Public Health England said it has now found 21 cases of this version of the virus, with 14 in Bristol and the South West, four in Manchester and three unknown.
It is a version of the Kent variant – the dominant strain of the virus in England – which has mutated further to develop a change first found on the South African strain which may make vaccines less effective.
Because of this mutation named E484K, which also raises the risk of people getting reinfected after they already had Covid-19, experts are desperate to stamp it out.
It becomes the third variant of concern found in Britain, alongside the now-dominant Kent variant and the South African one. A fourth – one of two strains from Brazil – is also listed by Public Health England but it has not yet been found in the UK.
Experts said they were worried about the Bristol variant’s combination of mutations because it would be ‘at least as transmissible’ as the fast-spreading Kent variant but also potentially able to dodge immunity from vaccines.

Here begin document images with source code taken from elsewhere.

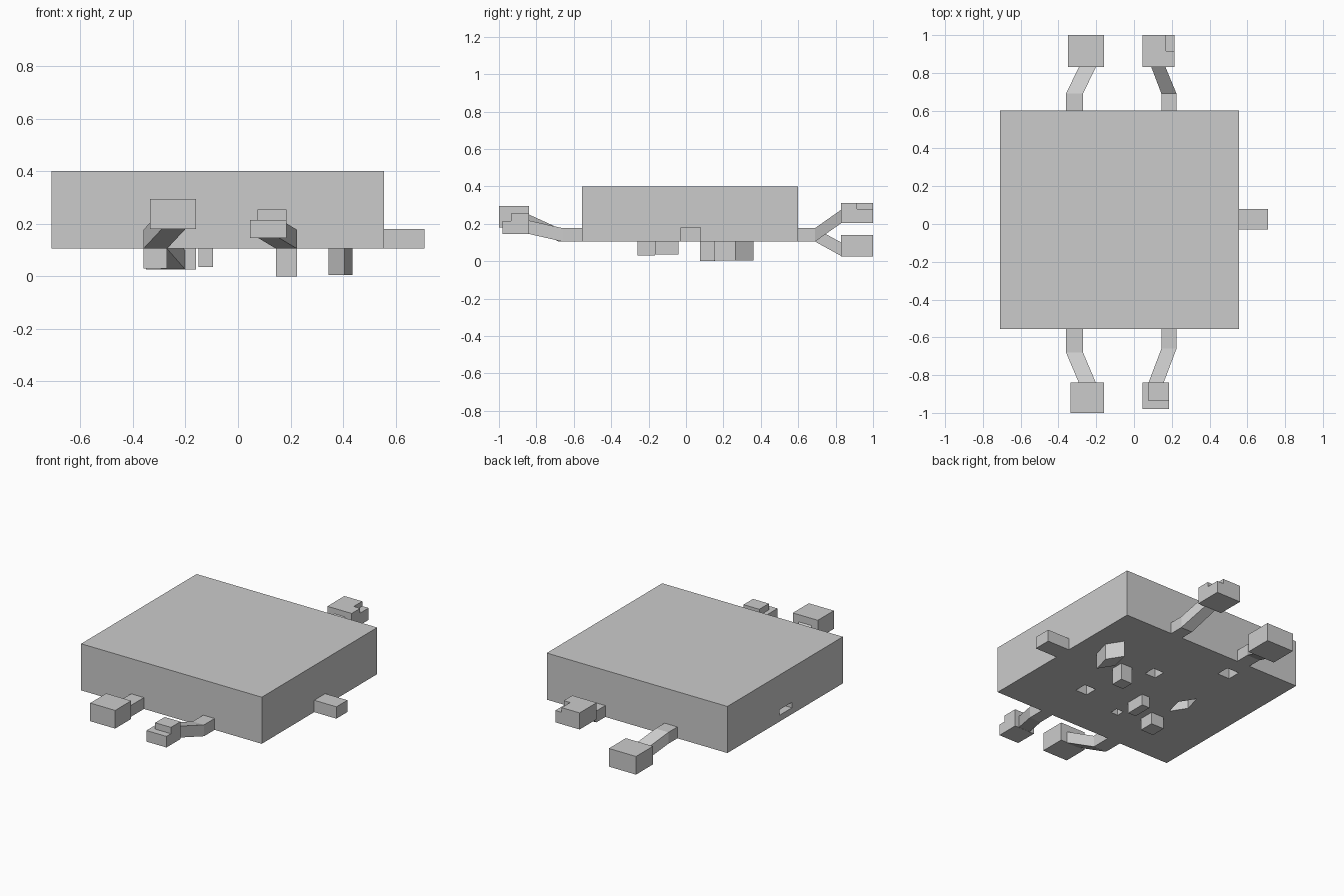
import bpy, bmesh

cube = bpy.data.objects.get("Cube")
if cube:
    bpy.data.objects.remove(cube, do_unlink=True)

GREY = (0.6, 0.6, 0.6, 1)
mat = bpy.data.materials.new("light grey")
mat.use_nodes = True
mat.diffuse_color = GREY
mat.node_tree.nodes["Principled BSDF"].inputs["Base Color"].default_value = GREY


def add_loft(bm, sections):
    """Skin a row of four-cornered sections and cap both ends."""
    rings = [[bm.verts.new(p) for p in s] for s in sections]
    for a, b in zip(rings, rings[1:]):
        for i in range(4):
            j = (i + 1) % 4
            bm.faces.new((a[i], a[j], b[j], b[i]))
    bm.faces.new(rings[0])
    bm.faces.new(rings[-1])


def add_box(bm, x, y, z):
    corners = [(x[0], y[0]), (x[1], y[0]), (x[1], y[1]), (x[0], y[1])]
    add_prism(bm, corners, z)


def add_prism(bm, outline, z):
    add_loft(bm, [[(px, py, h) for px, py in outline] for h in z])


def finish(name, bm):
    bmesh.ops.recalc_face_normals(bm, faces=bm.faces)
    mesh = bpy.data.meshes.new(name)
    bm.to_mesh(mesh)
    bm.free()
    mesh.materials.append(mat)
    obj = bpy.data.objects.new(name, mesh)
    bpy.context.collection.objects.link(obj)
    return obj


def box(name, x, y, z):
    bm = bmesh.new()
    add_box(bm, x, y, z)
    return finish(name, bm)


def cut(target, cutter):
    cutter.hide_render = True
    mod = target.modifiers.new("cut", 'BOOLEAN')
    mod.operation = 'DIFFERENCE'
    mod.solver = 'EXACT'
    mod.object = cutter
    bpy.context.view_layer.objects.active = target
    bpy.ops.object.modifier_apply(modifier=mod.name)
    bpy.data.objects.remove(cutter, do_unlink=True)


BASE, TOP = 0.105, 0.4

# Main slab with a tab on one side
body = box("body", (-0.71, 0.555), (-0.555, 0.6), (BASE, TOP))
box("side_tab", (0.555, 0.71), (-0.03, 0.08), (BASE, 0.18))


# Slanted peg outline, shared by a peg and its socket
def slanted(cx, cy):
    return [(cx + dx, cy + dy) for dx, dy in
            ((0.015, -0.105), (0.045, 0.01), (-0.015, 0.105), (-0.045, -0.01))]


# Sockets in the underside and in the far side
bm = bmesh.new()
for cx, cy, w in ((0.185, -0.21, 0.08), (0.007, 0.19, 0.075),
                  (-0.32, 0.46, 0.085), (-0.117, -0.29, 0.05)):
    h = w / 2
    add_box(bm, (cx - h, cx + h), (cy - h, cy + h), (0.05, 0.39))
add_prism(bm, slanted(-0.355, 0.015), (0.05, 0.39))
add_box(bm, (-0.75, -0.6), (-0.045, 0.08), (0.145, 0.18))
cut(body, finish("sockets", bm))

# Pegs under the slab
box("square_peg", (0.145, 0.225), (0.075, 0.155), (0, BASE))
box("long_peg", (-0.15, -0.095), (-0.165, -0.04), (0.035, BASE))
box("corner_peg", (-0.36, -0.27), (-0.26, -0.165), (0.03, BASE))
bm = bmesh.new()
add_prism(bm, slanted(0.39, 0.255), (0.005, BASE))
finish("slanted_peg", bm)


# Bent arms: straight out of the slab, then slanting to the hand
def arm(name, x_root, x_tip, y, z_tip):
    spans = ((x_root, BASE), (x_root, BASE), (x_tip, z_tip))
    bm = bmesh.new()
    add_loft(bm, [[(x[0], py, z), (x[1], py, z),
                   (x[1], py, z + 0.072), (x[0], py, z + 0.072)]
                  for (x, z), py in zip(spans, y)])
    finish(name, bm)


RIGHT, RIGHT_TIP = (-0.36, -0.27), (-0.29, -0.2)
LEFT = (0.145, 0.225)
arm("front_right_arm", RIGHT, RIGHT_TIP, (-0.555, -0.68, -0.845), 0.18)
arm("front_left_arm", LEFT, (0.075, 0.155), (-0.555, -0.66, -0.845), 0.147)
arm("back_right_arm", RIGHT, RIGHT_TIP, (0.6, 0.69, 0.835), 0.025)
arm("back_left_arm", LEFT, (0.09, 0.165), (0.6, 0.69, 0.835), 0.207)

# Hands
box("front_right_hand", (-0.335, -0.16), (-1, -0.84), (0.18, 0.295))
box("front_left_hand", (0.045, 0.185), (-0.98, -0.84), (0.145, 0.215))
box("front_left_hand_step", (0.075, 0.185), (-0.935, -0.84), (0.215, 0.255))
box("back_right_hand", (-0.35, -0.16), (0.83, 1), (0.025, 0.14))
hand = box("back_left_hand", (0.045, 0.215), (0.83, 1), (0.205, 0.31))
cut(hand, box("notch", (0.17, 0.25), (0.915, 1.05), (0.28, 0.35)))
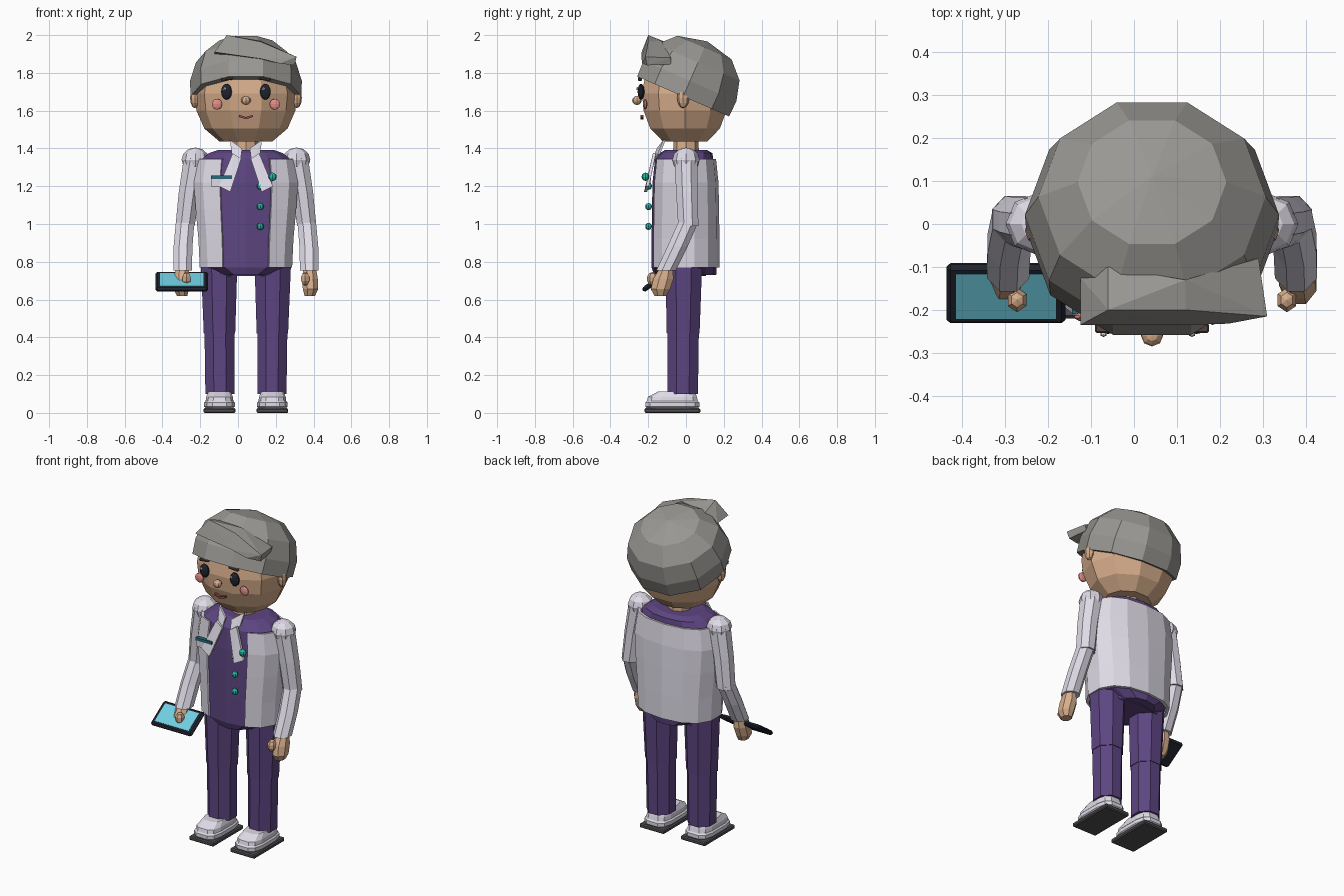
import bpy, bmesh, math
from mathutils import Vector, Matrix

CX = 0.042  # body centre line (the tablet shifts the bounds)


def mat(name, rgb):
    m = bpy.data.materials.new(name)
    m.diffuse_color = (*rgb, 1)
    return m


SKIN = mat("skin", (0.68, 0.42, 0.26))
HAIR = mat("hair_grey", (0.32, 0.31, 0.29))
PURPLE = mat("purple", (0.11, 0.06, 0.22))
WHITE = mat("coat_white", (0.74, 0.71, 0.80))
DARK = mat("dark", (0.015, 0.017, 0.028))
SOLE = mat("sole_grey", (0.08, 0.08, 0.085))
BROWN = mat("brow", (0.09, 0.06, 0.05))
PINK = mat("blush", (0.75, 0.27, 0.24))
TEAL = mat("teal", (0.02, 0.45, 0.38))
NAVY = mat("badge_teal", (0.02, 0.14, 0.19))
SCREEN = mat("screen", (0.16, 0.62, 0.75))
LIP = mat("lip", (0.28, 0.07, 0.06))


def finish(name, bm, m):
    bmesh.ops.recalc_face_normals(bm, faces=bm.faces[:])
    me = bpy.data.meshes.new(name)
    bm.to_mesh(me)
    bm.free()
    ob = bpy.data.objects.new(name, me)
    bpy.context.collection.objects.link(ob)
    me.materials.append(m)
    return ob


def loft(name, rings, n, m, p=1.0, turn=0.0, tilt=None, skip=(), cap=True):
    """Join horizontal rings (x, y, z, rx, ry); p < 1 makes them boxier."""
    bm = bmesh.new()
    rows = []
    for x, y, z, rx, ry in rings:
        row = []
        for i in range(n):
            a = 2 * math.pi * (i + turn) / n
            s, c = math.sin(a), -math.cos(a)
            row.append(bm.verts.new((x + rx * math.copysign(abs(s) ** p, s),
                                     y + ry * math.copysign(abs(c) ** p, c), z)))
        rows.append(row)
    for a, b in zip(rows, rows[1:]):
        for i in range(n):
            if i not in skip:
                j = (i + 1) % n
                bm.faces.new((a[i], a[j], b[j], b[i]))
    if cap:
        bm.faces.new(rows[0])
        bm.faces.new(rows[-1])
    if tilt:
        bm.transform(tilt)
    return finish(name, bm, m)


def ball(name, loc, r, m, seg=8, rows=6, rot=0.0):
    bm = bmesh.new()
    bmesh.ops.create_uvsphere(bm, u_segments=seg, v_segments=rows, radius=1)
    bm.transform(Matrix.Translation(loc) @ Matrix.Rotation(rot, 4, 'Y') @ Matrix.Diagonal((*r, 1)))
    return finish(name, bm, m)


def box(name, loc, size, m, rx=0.0, ry=0.0, bevel=0.0):
    bm = bmesh.new()
    bmesh.ops.create_cube(bm, size=1)
    bm.transform(Matrix.Diagonal((*size, 1)))
    if bevel:
        bmesh.ops.bevel(bm, geom=bm.edges[:], offset=bevel, segments=1, affect='EDGES')
    bm.transform(Matrix.Translation(loc) @ Matrix.Rotation(ry, 4, 'Y') @ Matrix.Rotation(rx, 4, 'X'))
    return finish(name, bm, m)


def hull(name, pts, m):
    bm = bmesh.new()
    for q in pts:
        bm.verts.new(q)
    bmesh.ops.convex_hull(bm, input=bm.verts[:])
    return finish(name, bm, m)


def plate(name, pts, thick, m):
    """Flat outline thickened towards the back."""
    return hull(name, [(x, y + d, z) for x, y, z in pts for d in (0, thick)], m)


# Head
loft("head", [(CX, -0.005, z, r, r * 0.88) for r, z in
     [(0.14, 1.437), (0.22, 1.505), (0.262, 1.60), (0.272, 1.69), (0.25, 1.80), (0.17, 1.90), (0.05, 1.95)]],
     10, SKIN, turn=0.5)

# Hair cap, tilted back
tilt = Matrix.Translation((CX, -0.015, 1.675)) @ Matrix.Rotation(math.radians(-23.5), 4, 'X')
loft("hair_cap", [(0, 0, z, r * 1.05, r) for r, z in
     [(0.25, 0.0), (0.279, 0.0), (0.282, 0.09), (0.252, 0.197), (0.165, 0.282), (0.003, 0.318)]],
     10, HAIR, turn=0.5, tilt=tilt)

# Swept fringe
hull("hair_fringe_left", [(-0.125, -0.235, 1.91), (-0.125, -0.125, 1.90), (-0.06, -0.20, 2.0), (-0.06, -0.10, 1.96),
     (0.12, -0.20, 1.965), (0.12, -0.13, 1.97), (0.12, -0.235, 1.875), (0.12, -0.13, 1.87)], HAIR)
hull("hair_fringe_right", [(0.12, -0.20, 1.965), (0.12, -0.13, 1.97), (0.12, -0.235, 1.875), (0.12, -0.13, 1.87),
     (0.31, -0.215, 1.885), (0.29, -0.08, 1.88), (0.30, -0.205, 1.84), (0.22, -0.232, 1.85), (0.28, -0.08, 1.845)], HAIR)

# Face
ball("nose", (CX, -0.26, 1.654), (0.026, 0.025, 0.024), SKIN)
for s, side in ((-1, "right"), (1, "left")):
    ball("ear_" + side, (CX + s * 0.27, -0.015, 1.668), (0.026, 0.032, 0.055), SKIN)
    ball("eye_" + side, (CX + s * 0.103, -0.238, 1.70), (0.03, 0.018, 0.042), DARK, 10, 8)
    ball("eye_glint_" + side, (CX + s * 0.103 - 0.01, -0.257, 1.717), (0.008, 0.006, 0.009), WHITE, 6, 4)
    box("brow_" + side, (CX + s * 0.1, -0.243, 1.768), (0.065, 0.022, 0.014), BROWN, ry=s * 0.1, bevel=0.004)
    ball("cheek_" + side, (CX + s * 0.153, -0.216, 1.634), (0.029, 0.012, 0.029), PINK, 10, 6)
    box("mouth_" + side, (CX + s * 0.017, -0.232, 1.566), (0.042, 0.016, 0.011), LIP, ry=-s * 0.3)

# Neck and torso
loft("neck", [(CX, 0, 1.34, 0.072, 0.07), (CX, 0, 1.46, 0.065, 0.065)], 8, SKIN)
body = [(0.77, 0.238, 0.17), (0.92, 0.245, 0.17), (1.08, 0.26, 0.168), (1.22, 0.27, 0.165), (1.345, 0.25, 0.152)]
loft("shirt", [(CX, -0.005, 0.73, 0.13, 0.165)] +
     [(CX, -0.01, z, rx - 0.012, ry + 0.002) for z, rx, ry in body] +
     [(CX, 0.0, 1.375, 0.20, 0.14), (CX, 0.0, 1.392, 0.15, 0.11)], 14, PURPLE, p=0.85)
coat = loft("coat", [(CX, -0.005, z, rx + 0.012, ry + 0.012) for z, rx, ry in body],
            14, WHITE, p=0.85, skip=(0, 13), cap=False)
sol = coat.modifiers.new("thickness", 'SOLIDIFY')
sol.thickness = 0.018
sol.offset = -1
loft("hips", [(CX, -0.01, 0.725, 0.2, 0.115), (CX, -0.01, 0.80, 0.22, 0.13)], 10, PURPLE, p=0.8)

# Lapels and shirt collar
for s, side in ((-1, "right"), (1, "left")):
    plate("lapel_" + side, [(CX + s * 0.07, -0.175, 1.375), (CX + s * 0.025, -0.18, 1.345),
          (CX + s * 0.083, -0.222, 1.17), (CX + s * 0.143, -0.212, 1.20)], 0.016, WHITE)
    plate("collar_" + side, [(CX + s * 0.02, -0.155, 1.40), (CX + s * 0.085, -0.12, 1.445),
          (CX + s * 0.075, -0.15, 1.37), (CX + s * 0.03, -0.18, 1.33)], 0.012, WHITE)
    # Arms and hands
    x = CX + s * 0.268
    ball("shoulder_" + side, (x, 0, 1.34), (0.073, 0.072, 0.065), WHITE)
    loft("upper_sleeve_" + side, [(CX + s * 0.322, 0.012, 0.99, 0.055, 0.058),
         (CX + s * 0.30, 0.005, 1.17, 0.06, 0.062), (x, 0, 1.35, 0.066, 0.066)], 8, WHITE, turn=0.5)
    loft("lower_sleeve_" + side, [(CX + s * 0.335, -0.105, 0.755, 0.053, 0.056),
         (CX + s * 0.333, -0.045, 0.88, 0.054, 0.058), (CX + s * 0.322, 0.012, 1.01, 0.053, 0.057)],
         8, WHITE, turn=0.5)
    hx = CX + s * 0.338
    loft("hand_" + side, [(hx, -0.135, 0.62, 0.03, 0.035), (hx + s * 0.004, -0.135, 0.655, 0.044, 0.055),
         (hx, -0.12, 0.71, 0.046, 0.058), (hx, -0.105, 0.765, 0.036, 0.038)], 8, SKIN, turn=0.5)
    ball("thumb_" + side, (hx - s * 0.024, -0.177, 0.71), (0.026, 0.03, 0.036), SKIN, 6, 5)

    # Legs
    lx = CX + s * 0.142
    loft("thigh_" + side, [(lx - s * 0.002, -0.015, 0.42, 0.09, 0.094), (lx, -0.012, 0.78, 0.104, 0.105)],
         8, PURPLE, turn=0.5)
    loft("shin_" + side, [(lx - s * 0.004, -0.017, 0.10, 0.083, 0.087), (lx - s * 0.002, -0.015, 0.44, 0.086, 0.09)],
         8, PURPLE, turn=0.5)

    # Shoes
    fx = lx - s * 0.002
    box("sole_" + side, (fx, -0.072, 0.0125), (0.168, 0.295, 0.025), SOLE, bevel=0.006)
    loft("shoe_" + side, [(fx, -0.072, z, rx, ry) for z, rx, ry in
         [(0.025, 0.074, 0.137), (0.033, 0.083, 0.146), (0.055, 0.083, 0.146), (0.063, 0.075, 0.138),
          (0.085, 0.072, 0.132)]] + [(fx, -0.05, 0.113, 0.06, 0.10)], 12, WHITE, p=0.6, turn=0.5)

# Buttons, pin and badge
for i, z in enumerate((1.2, 1.092, 0.987)):
    ball("button_%d" % i, (0.118, -0.198, z), (0.019, 0.018, 0.019), TEAL)
ball("lapel_pin", (0.183, -0.215, 1.25), (0.022, 0.02, 0.022), TEAL)
box("badge", (-0.088, -0.195, 1.222), (0.108, 0.02, 0.045), WHITE)
box("badge_band", (-0.088, -0.197, 1.247), (0.112, 0.026, 0.018), NAVY)

# Tablet held in the right hand
ang = math.radians(34)
centre = Vector((-0.298, -0.161, 0.694))
up = Vector((0, -math.sin(ang), math.cos(ang)))
box("tablet", centre, (0.278, 0.165, 0.026), DARK, rx=ang, bevel=0.01)
box("tablet_screen", centre + up * 0.0125, (0.232, 0.125, 0.006), SCREEN, rx=ang)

Although it is not likely to take over and become dominant now, there is a risk it could come through when the Kent strain has been suppressed by vaccinations.
The Department of Health announced today it had finished its surge testing – which is used to weed out these variants – in Woking, but started it in Lambeth, London.
The Government has deployed surge testing to areas where the South African variant, or ones with similar mutations, have been found in the community. Professor Van-Tam reassured viewers that only a ‘small number’ of cases have been discovered
The spread of differing variants across Britain is causing a storm now because of the risk that one will render the long-awaited vaccines less effective.
And the fact that they have been discovered during lockdown, said PHE’s Dr Susan Hopkins, was a cause for immediate action because it presented an opportunity to control them while people are not mixing much.
‘It is reassuring [that] we aren’t seeing week-on-week increases in either of them and the data is staying flat,’ Dr Hopkins told a briefing today.
‘I think why we’re getting on top of these now is because the R is below one… when we release in March, April and May, things will be more challenging.’
While none of the variants of concern look to be spreading fast out of the areas where they were first discovered, this could change when rules are eased.
Professor Nick Loman, a genomics expert at the University of Birmingham, member of COG-UK and PHE adviser, added: ‘What applies in a lockdown is not necessarily going to be true when we relax measures. The fact that the South African variant is not doing well now doesn’t mean it won’t [when lockdown ends].’